The Nieuport 17 was a French biplane fighter aircraft of World War I, manufactured by the Nieuport company. It had outstanding maneuverability, and an excellent rate of climb. Initially, the Nieuport 17 retained the above wing mounted Lewis gun of the "11", but in French service this was soon replaced by a synchronized Vickers gun. In the Royal Flying Corps, the wing mounted Lewis was usually retained, by now on the improved Foster mounting, a curved metal rail which allowed the pilot to bring the gun down in order to change drums or clear jams. A few individual aircraft were fitted with both guns - but in practice this reduced performance unacceptably, and a single machine gun remained standard.
The type reached the French front in March 1916, and quickly began to replace the smaller Nieuport 11 and 16 in French service. The type went into service with Escadrille N.57 on May 2, 1916. With the British DH.2 the Nieuports were responsible for ending the reign of the Fokker Eindecker - the so-called 'Fokker scourge' period, proving a severe shock to German aviation high command. Most French aces used the nimble Nieuport during their career including Georges Guynemer, Charles Nungesser, Maurice Boyau, Armand Pinsard, Réné Dorne, Gabriel Guerin, Alfred Duellin and Jean Navarre. The type was also used by American volunteers of the Escadrille Lafayette when they replaced their earlier Nieuports.

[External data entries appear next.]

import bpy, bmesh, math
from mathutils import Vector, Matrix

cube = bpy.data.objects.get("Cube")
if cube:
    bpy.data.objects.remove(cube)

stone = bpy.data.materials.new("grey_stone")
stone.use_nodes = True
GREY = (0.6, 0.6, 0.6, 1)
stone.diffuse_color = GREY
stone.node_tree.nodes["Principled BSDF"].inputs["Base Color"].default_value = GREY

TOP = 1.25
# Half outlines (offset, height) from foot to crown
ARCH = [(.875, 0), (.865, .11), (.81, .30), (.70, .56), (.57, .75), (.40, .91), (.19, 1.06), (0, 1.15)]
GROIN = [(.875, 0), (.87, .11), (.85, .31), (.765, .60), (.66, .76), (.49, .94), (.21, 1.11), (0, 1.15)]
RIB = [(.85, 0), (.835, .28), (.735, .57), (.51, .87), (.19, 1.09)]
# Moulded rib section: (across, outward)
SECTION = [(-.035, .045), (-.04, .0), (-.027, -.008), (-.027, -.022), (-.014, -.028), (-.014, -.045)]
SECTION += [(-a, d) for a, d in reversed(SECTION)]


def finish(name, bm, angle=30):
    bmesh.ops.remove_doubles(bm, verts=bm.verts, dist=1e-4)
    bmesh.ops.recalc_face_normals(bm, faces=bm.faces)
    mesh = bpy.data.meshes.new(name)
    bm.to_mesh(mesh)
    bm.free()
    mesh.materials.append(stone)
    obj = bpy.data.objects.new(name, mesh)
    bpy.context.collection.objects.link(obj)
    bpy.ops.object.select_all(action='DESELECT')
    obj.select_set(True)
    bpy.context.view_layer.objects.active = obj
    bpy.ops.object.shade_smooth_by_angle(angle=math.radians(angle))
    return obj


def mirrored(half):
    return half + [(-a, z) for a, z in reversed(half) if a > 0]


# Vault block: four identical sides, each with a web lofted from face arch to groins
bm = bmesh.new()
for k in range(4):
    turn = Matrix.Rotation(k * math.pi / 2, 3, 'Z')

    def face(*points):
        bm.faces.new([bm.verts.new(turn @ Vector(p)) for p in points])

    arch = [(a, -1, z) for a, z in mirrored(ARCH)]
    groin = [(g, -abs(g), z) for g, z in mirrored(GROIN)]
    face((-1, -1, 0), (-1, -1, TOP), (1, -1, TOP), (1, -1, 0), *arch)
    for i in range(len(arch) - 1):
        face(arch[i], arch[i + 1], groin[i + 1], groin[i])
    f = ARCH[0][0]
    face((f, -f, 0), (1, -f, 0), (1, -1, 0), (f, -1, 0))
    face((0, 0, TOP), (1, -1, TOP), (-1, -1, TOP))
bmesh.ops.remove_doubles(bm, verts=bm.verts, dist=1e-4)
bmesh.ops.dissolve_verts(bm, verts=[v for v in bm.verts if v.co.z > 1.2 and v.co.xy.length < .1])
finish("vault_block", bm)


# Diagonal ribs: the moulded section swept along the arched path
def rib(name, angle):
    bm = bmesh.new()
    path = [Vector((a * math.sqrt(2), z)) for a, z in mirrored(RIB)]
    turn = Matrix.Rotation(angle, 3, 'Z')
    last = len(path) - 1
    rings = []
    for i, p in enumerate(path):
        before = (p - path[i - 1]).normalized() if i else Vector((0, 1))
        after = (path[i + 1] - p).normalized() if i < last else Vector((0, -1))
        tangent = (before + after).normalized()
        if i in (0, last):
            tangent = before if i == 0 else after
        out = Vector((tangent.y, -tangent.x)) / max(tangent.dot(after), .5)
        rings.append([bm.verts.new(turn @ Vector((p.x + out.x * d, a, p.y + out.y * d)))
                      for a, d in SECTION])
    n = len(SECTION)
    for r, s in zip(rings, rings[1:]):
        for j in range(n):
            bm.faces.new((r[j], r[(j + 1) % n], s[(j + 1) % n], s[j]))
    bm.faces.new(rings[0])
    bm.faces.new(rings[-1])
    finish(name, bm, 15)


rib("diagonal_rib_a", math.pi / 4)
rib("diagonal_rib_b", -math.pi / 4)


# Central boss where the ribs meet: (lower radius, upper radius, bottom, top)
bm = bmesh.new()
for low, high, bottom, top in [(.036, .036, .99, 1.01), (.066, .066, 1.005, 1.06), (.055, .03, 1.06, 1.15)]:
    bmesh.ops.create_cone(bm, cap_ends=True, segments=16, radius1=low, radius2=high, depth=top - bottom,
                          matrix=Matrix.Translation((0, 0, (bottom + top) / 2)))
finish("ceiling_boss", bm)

Manufacturer Maxford USA
Wing span 152 cm
Length 1016 cm
Wing area 3967 dm²
Weight 2150 g
Assembly level Semi assembled structure covered or painted